Fifth album Always Ascending brings electronica to Franz Ferdinand's indie-punk template
Album review: Franz Ferdinand’s high five in creative freedom
Glaswegian art school indie-punkers Franz Ferdinand release their fifth studio album this month, and they seem to be in a very happy place. The band have a solid following and are big enough to justify putting albums out every couple of years, but no longer so big they face the pressure to sell the singles that followed hits such as 2004’s Take Me Out and The Dark of the Matinée.
None of the singles released to promote Always Ascending charted at all, discounting number 63 on the Belgian chart for 2017’s title track, and a number 25 United States Alternative chart placing. With the album debuting at number 6 on the UK charts, but there’s no danger of label Domino dropping them, and they’re clearly enjoying their creative freedom.
Further evidence of this can be found in the band’s previous studio outing – a collaboration with ’70s/’80s electro-pop-rock experimentalists Sparks as FFS. That album was a critical and commercial success, and Franz Ferdinand have taken on board some of their erstwhile synth-heavy collaborators’ aesthetic.
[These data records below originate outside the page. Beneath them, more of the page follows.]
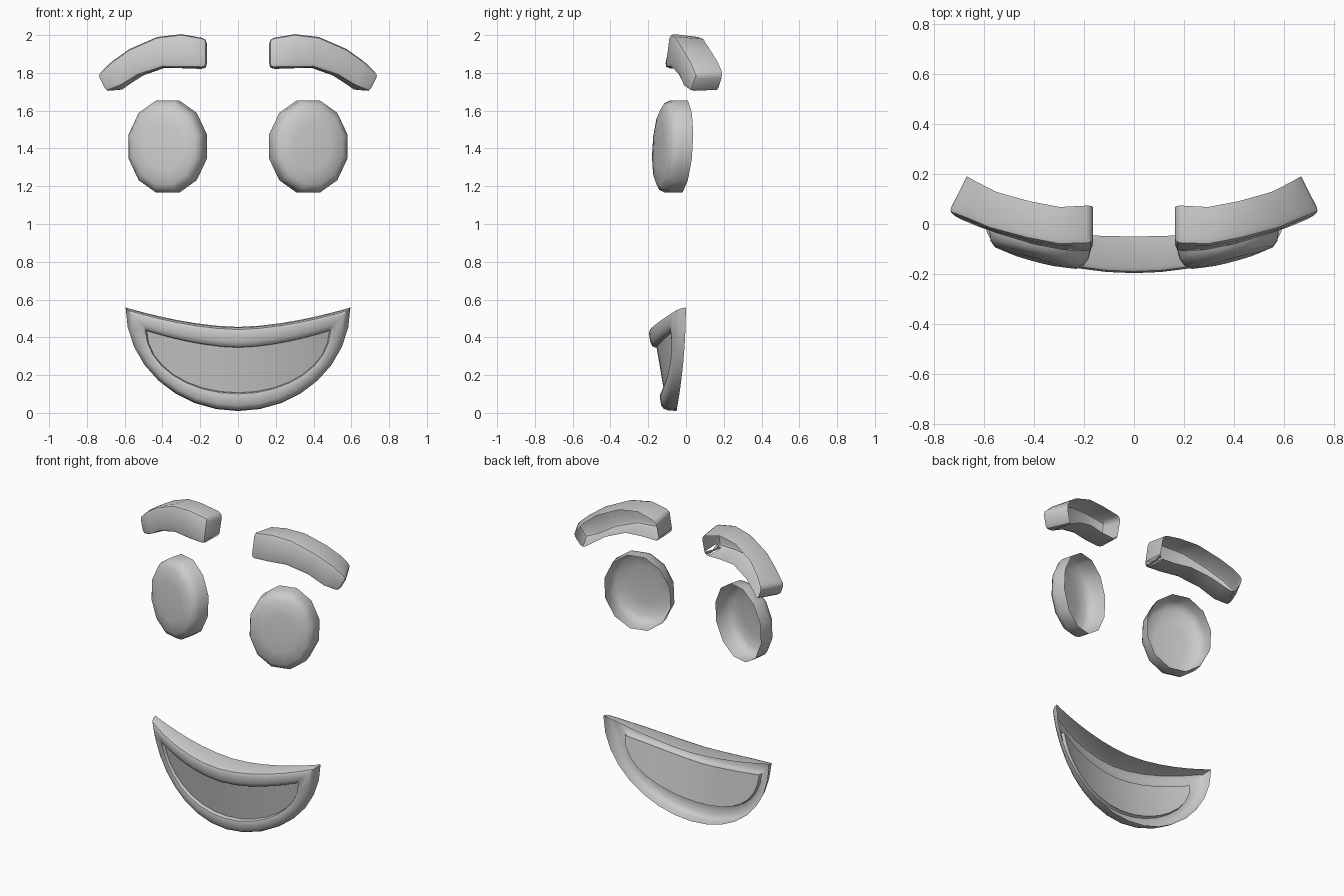
import bpy, bmesh
from math import sin, cos, pi, radians
from mathutils import Vector

if "Cube" in bpy.data.objects:
    bpy.data.objects.remove(bpy.data.objects["Cube"])


def finish(name, bm, mirror=False, angle=40):
    bmesh.ops.recalc_face_normals(bm, faces=bm.faces)
    # open shells: make sure the front side faces -y
    if sum(f.normal.y * f.calc_area() for f in bm.faces) > 0:
        bmesh.ops.reverse_faces(bm, faces=bm.faces)
    me = bpy.data.meshes.new(name)
    bm.to_mesh(me)
    bm.free()
    ob = bpy.data.objects.new(name, me)
    bpy.context.collection.objects.link(ob)
    bpy.ops.object.select_all(action='DESELECT')
    ob.select_set(True)
    bpy.context.view_layer.objects.active = ob
    bpy.ops.object.shade_smooth_by_angle(angle=radians(angle))
    if mirror:
        ob.modifiers.new("Mirror", 'MIRROR').use_clip = False
    return ob


def bridge(bm, a, b):
    n = len(a)
    for i in range(n):
        j = (i + 1) % n
        bm.faces.new((a[i], a[j], b[j], b[i]))


# Eyes: shallow twelve-sided domes, open at the back, turned outwards
bm = bmesh.new()
side = Vector((0.966, 0.257, 0))
out = Vector((0.257, -0.966, 0))
up = Vector((0, 0.06, 1))
centre = Vector((0.363, -0.018, 1.41))
rings = []
for scale, depth in ((1, 0), (1, 0.07), (0.94, 0.1), (0.82, 0.12), (0.5, 0.13)):
    ring = []
    for i in range(12):
        a = (i + 0.5) * pi / 6
        ring.append(bm.verts.new(centre + out * depth
                                 + side * (0.212 * scale * cos(a))
                                 + up * (0.252 * scale * sin(a))))
    if rings:
        bridge(bm, rings[-1], ring)
    rings.append(ring)
bm.faces.new(rings[-1])
finish("eyes", bm, mirror=True)

# Eyebrows: curved bars with a rounded front and an open back
top = [(0.165, -0.08, 1.985), (0.30, -0.085, 2.008), (0.43, -0.06, 1.992),
       (0.58, -0.02, 1.927), (0.675, 0.02, 1.86), (0.752, 0.05, 1.79)]
bottom = [(0.165, -0.115, 1.825), (0.28, -0.108, 1.827), (0.40, -0.085, 1.828),
          (0.53, -0.045, 1.785), (0.625, -0.01, 1.735), (0.705, 0.02, 1.695)]
bm = bmesh.new()
rows = []
for i, (t, b) in enumerate(zip(top, bottom)):
    k = i / 5
    back = Vector((-0.075 * k * k, 0.155 - 0.01 * k, -0.025 + 0.03 * k))
    t, b = Vector(t), Vector(b)
    rows.append([bm.verts.new(p) for p in
                 (t + back, t, b, b + back + Vector((0, 0, 0.02 * (1 - k))))])
for a, b in zip(rows, rows[1:]):
    for j in range(3):
        bm.faces.new((a[j], a[j + 1], b[j + 1], b[j]))
bm.faces.new(rows[0])
bm.faces.new(rows[-1])
sharp = [bm.edges.get((a[j], b[j])) for a, b in zip(rows, rows[1:]) for j in (1, 2)]
sharp += [bm.edges.get((r[j], r[j + 1])) for r in (rows[0], rows[-1]) for j in range(3)]
bmesh.ops.bevel(bm, geom=sharp, offset=0.025, segments=2, profile=0.5, affect='EDGES')
finish("eyebrows", bm, mirror=True)

# Mouth: smiling lip ring around a recessed plate, open at the back
N = 16


def outline(s):
    """Smile outline, s = 0 outer edge, s = 1 inner edge of the lip."""
    mix = lambda a, b: a + (b - a) * s
    w = mix(0.595, 0.485)
    corner, mid, low = mix(0.558, 0.437), mix(0.455, 0.348), mix(0.01, 0.105)
    th = [-pi / 2 + pi * i / N for i in range(N + 1)]
    upper = [(w * sin(a), mid + (corner - mid) * abs(sin(a)) ** 1.7) for a in th]
    lower = [(w * sin(a), corner - (corner - low) * cos(a)) for a in th[1:-1]]
    return upper + lower[::-1]


def front(x, z):
    return -0.13 - 0.17 * (z - 0.03) + 0.46 * x * x


def rim(x, z):
    return -0.05 + 0.14 * x * x


bm = bmesh.new()
last = None
for s, dy in ((0, None), (0.04, 0.03), (0.13, 0.01), (0.3, 0), (0.75, 0),
              (0.95, 0.006), (1, 0.015), (1.02, 0.028)):
    ring = [bm.verts.new((x, rim(x, z) if dy is None else front(x, z) + dy, z))
            for x, z in outline(s)]
    if last:
        bridge(bm, last, ring)
    last = ring
# plate strips between the upper and lower inner edge
upper = last[:N + 1]
lower = [last[0]] + last[N + 1:][::-1] + [last[N]]
for i in range(N):
    quad = [upper[i], upper[i + 1], lower[i + 1], lower[i]]
    bm.faces.new(list(dict.fromkeys(quad)))
finish("mouth", bm)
FF’s trademark buzzsaw guitar is still in evidence, but synths and electronica play a much bigger part on this album than previously, doubtless in part due to the recent arrival of Julian Corrie, also known as Glaswegian electro producer Miaoux Miaoux, to replace the departed founding member Nick McCarthy, as well as production from Cassius collaborator Phillipe Zdar.
On opener Always Ascending, a brooding electro operetta, Alex Kapranos seems to be channelling former Bauhaus frontman Pete Murphy’s ’80s post-break-up work from albums like 1999’s Deep, while Lazy Boy has an almost krautrock with synth hooks swirling over a hypnotic, rumbling funkish guitar line. “Most out-there” award-winner, Huck and Jim, veers into ’80s-style discordant guitar weirdness we’ve heard from the likes of The Cardiacs and The Very Things, while taking a dig at US politics.
It’s an enjoyable listen, and although the influence of Sparks hangs heavy, this complements an unmistakably Franz Ferdinand-sounding album. Rather than another album of three-chord guitar chops and clever-but-not-smug lyrics, we get the sound of a band proud of its past, but happy with its present, and the ubiquitous clever-but-not-smug lyrics.